* [Supplied information]:

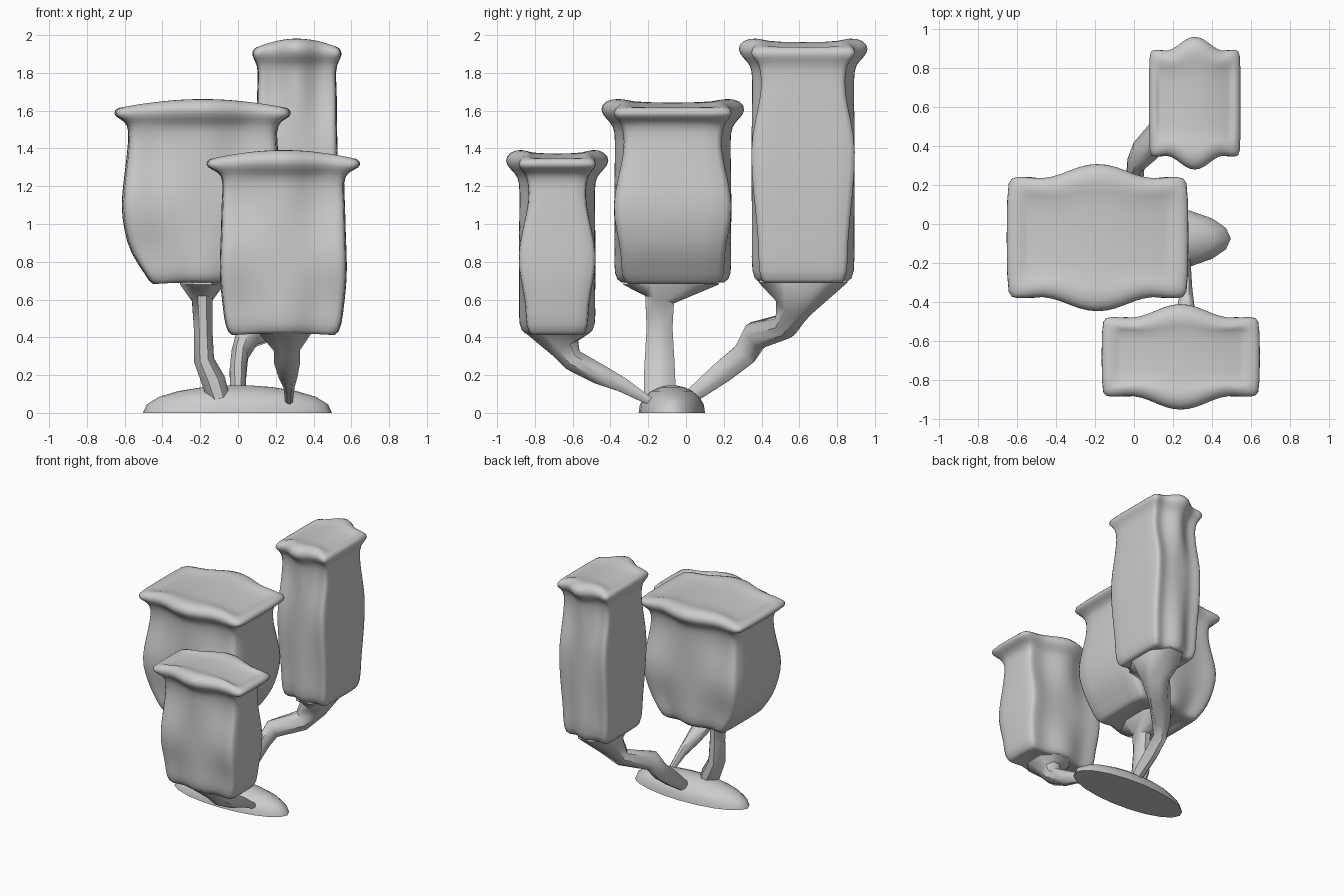
import bpy, bmesh, math
from mathutils import Vector

if "Cube" in bpy.data.objects:
    bpy.data.objects.remove(bpy.data.objects["Cube"])


def make_object(name, bm, angle=40, subdiv=0):
    bmesh.ops.recalc_face_normals(bm, faces=bm.faces)
    mesh = bpy.data.meshes.new(name)
    bm.to_mesh(mesh)
    bm.free()
    ob = bpy.data.objects.new(name, mesh)
    bpy.context.collection.objects.link(ob)
    if subdiv:
        mod = ob.modifiers.new("smooth", 'SUBSURF')
        mod.levels = mod.render_levels = subdiv
    bpy.ops.object.select_all(action='DESELECT')
    ob.select_set(True)
    bpy.context.view_layer.objects.active = ob
    if subdiv:
        bpy.ops.object.shade_smooth()
    else:
        bpy.ops.object.shade_smooth_by_angle(angle=math.radians(angle))
    return ob


def bridge(bm, rings):
    for a, b in zip(rings, rings[1:]):
        n = len(a)
        for i in range(n):
            bm.faces.new((a[i], a[(i + 1) % n], b[(i + 1) % n], b[i]))


# Cross-section of one long side: position along x and share of corner depth
SIDE = [(-1, .86), (-.96, 1), (-.8, 1.01), (-.6, .96), (-.4, .97), (-.2, 1), (0, 1),
        (.2, 1), (.4, .97), (.6, .96), (.8, 1.01), (.96, 1), (1, .86)]


def sponge_tube(name, cx, cy, z0, zb, zt, depth, hx):
    """Box-like vessel: bulging body, pinched neck, overhanging rim, dished top."""
    bot, low, mid, neck, rim = hx
    d, H = depth, zt - .17 - z0
    zn = zb + (zt - .17 - zb) * .72
    # z, half width, corner half depth, centre half depth, drop at ends
    profile = [
        (z0 + .02, bot * .7, d * .6, d * .7, .0),
        (z0, bot * .96, d - .07, d - .03, .015),
        (z0 + .05, bot + .02, d - .035, d + .005, .0),
        (z0 + H * .2, low, d - .04, d, 0),
        ((z0 + H * .2 + zb) / 2, (low + mid) / 2 + .008, d - .01, d, 0),
        (zb, mid, d + .008, d, 0),
        ((zb + zn) / 2, (mid * .6 + neck * .4), d - .02, d, 0),
        (zn, neck + .01, d - .055, d, 0),
        (zt - .17, neck, d - .05, d, 0),
        (zt - .13, neck + .02, d - .03, d + .02, -.01),
        (zt - .085, rim + .004, d + .002, d + .072, .012),
        (zt - .035, rim + .004, d + .002, d + .078, .03),
        (zt + .004, rim - .02, d - .045, d + .02, .05),
        (zt - .008, rim * .84, d * .68, d * .76, .04),
        (zt - .022, rim * .78, d * .58, d * .62, .035),
    ]
    bm = bmesh.new()
    rings = []
    for z, w, yc, ym, drop in profile:
        half = []
        for u, share in SIDE:
            k = math.cos(math.pi / 2 * min(1, abs(u) / .65)) ** 2
            half.append((u, yc * share + (ym - yc) * k))
        pts = [(u, -y) for u, y in half] + [(u, y) for u, y in reversed(half)]
        rings.append([bm.verts.new((cx + u * w, cy + y, z - drop * u * u)) for u, y in pts])
    bridge(bm, rings)
    for r in (rings[0], rings[-1]):
        m = len(r)
        for i in range(m // 2 - 1):
            bm.faces.new((r[i], r[i + 1], r[m - 2 - i], r[m - 1 - i]))
    return make_object(name, bm, subdiv=1)


def stem(name, path, sides=8):
    """Loft of elliptical rings; each entry is x, y, z, x radius, cross radius."""
    bm = bmesh.new()
    pts = [Vector(p[:3]) for p in path]
    rings = []
    for i, p in enumerate(path):
        t = (pts[min(i + 1, len(pts) - 1)] - pts[max(i - 1, 0)]).normalized()
        if i >= len(pts) - 2:
            t = Vector((0, 0, 1))
        sx = (Vector((1, 0, 0)) - t * t.x).normalized()
        sy = t.cross(sx)
        ring = []
        for k in range(sides):
            a = 2 * math.pi * (k + .5) / sides
            ring.append(bm.verts.new(pts[i] + sx * math.cos(a) * p[3] * 1.06 + sy * math.sin(a) * p[4] * 1.06))
        rings.append(ring)
    bridge(bm, rings)
    bm.faces.new(rings[0])
    bm.faces.new(rings[-1])
    return make_object(name, bm, 45)


# Low oval dome base
bm = bmesh.new()
levels = [(0, 1), (.045, .96), (.085, .83), (.115, .63), (.137, .36), (.146, .12)]
rings = [[bm.verts.new((.5 * s * math.cos(2 * math.pi * k / 20) - .003,
                        -.075 + .176 * s * math.sin(2 * math.pi * k / 20), z))
          for k in range(20)] for z, s in levels]
bridge(bm, rings)
bm.faces.new(rings[0])
bm.faces.new(rings[-1])
make_object("base", bm, 50)

# Three vessels
sponge_tube("middle_vessel", -.187, -.07, .68, 1.1, 1.665, .31, (.28, .385, .435, .39, .465))
sponge_tube("front_vessel", .24, -.682, .41, .83, 1.395, .203, (.29, .322, .337, .318, .405))
sponge_tube("back_vessel", .312, .62, .685, 1.4, 1.985, .273, (.185, .208, .216, .203, .233))

# Stems
stem("middle_stem", [(-.10, -.14, .075, .06, .085), (-.13, -.14, .17, .065, .085),
                     (-.18, -.14, .28, .055, .08), (-.185, -.14, .45, .05, .07),
                     (-.19, -.14, .6, .055, .08), (-.19, -.08, .68, .12, .26),
                     (-.19, -.07, .72, .12, .24)])
stem("front_stem", [(.27, -.18, .055, .02, .02), (.27, -.34, .15, .03, .04),
                    (.265, -.46, .205, .05, .055), (.26, -.6, .28, .07, .06),
                    (.26, -.64, .345, .07, .08), (.25, -.68, .42, .14, .17),
                    (.25, -.68, .45, .13, .15)])
stem("back_stem", [(0, .03, .09, .04, .04), (0, .19, .215, .045, .06),
                   (.01, .31, .31, .045, .065), (.05, .37, .41, .065, .075),
                   (.2, .53, .46, .08, .065), (.27, .575, .57, .1, .1),
                   (.31, .62, .69, .15, .24), (.31, .62, .73, .14, .22)])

* [Task instructions]:
A complete answer gives every line of the records holding "half".

* [Answer box]:
    # z, half width, corner half depth, centre half depth, drop at ends
        half = []
            half.append((u, yc * share + (ym - yc) * k))
        pts = [(u, -y) for u, y in half] + [(u, y) for u, y in reversed(half)]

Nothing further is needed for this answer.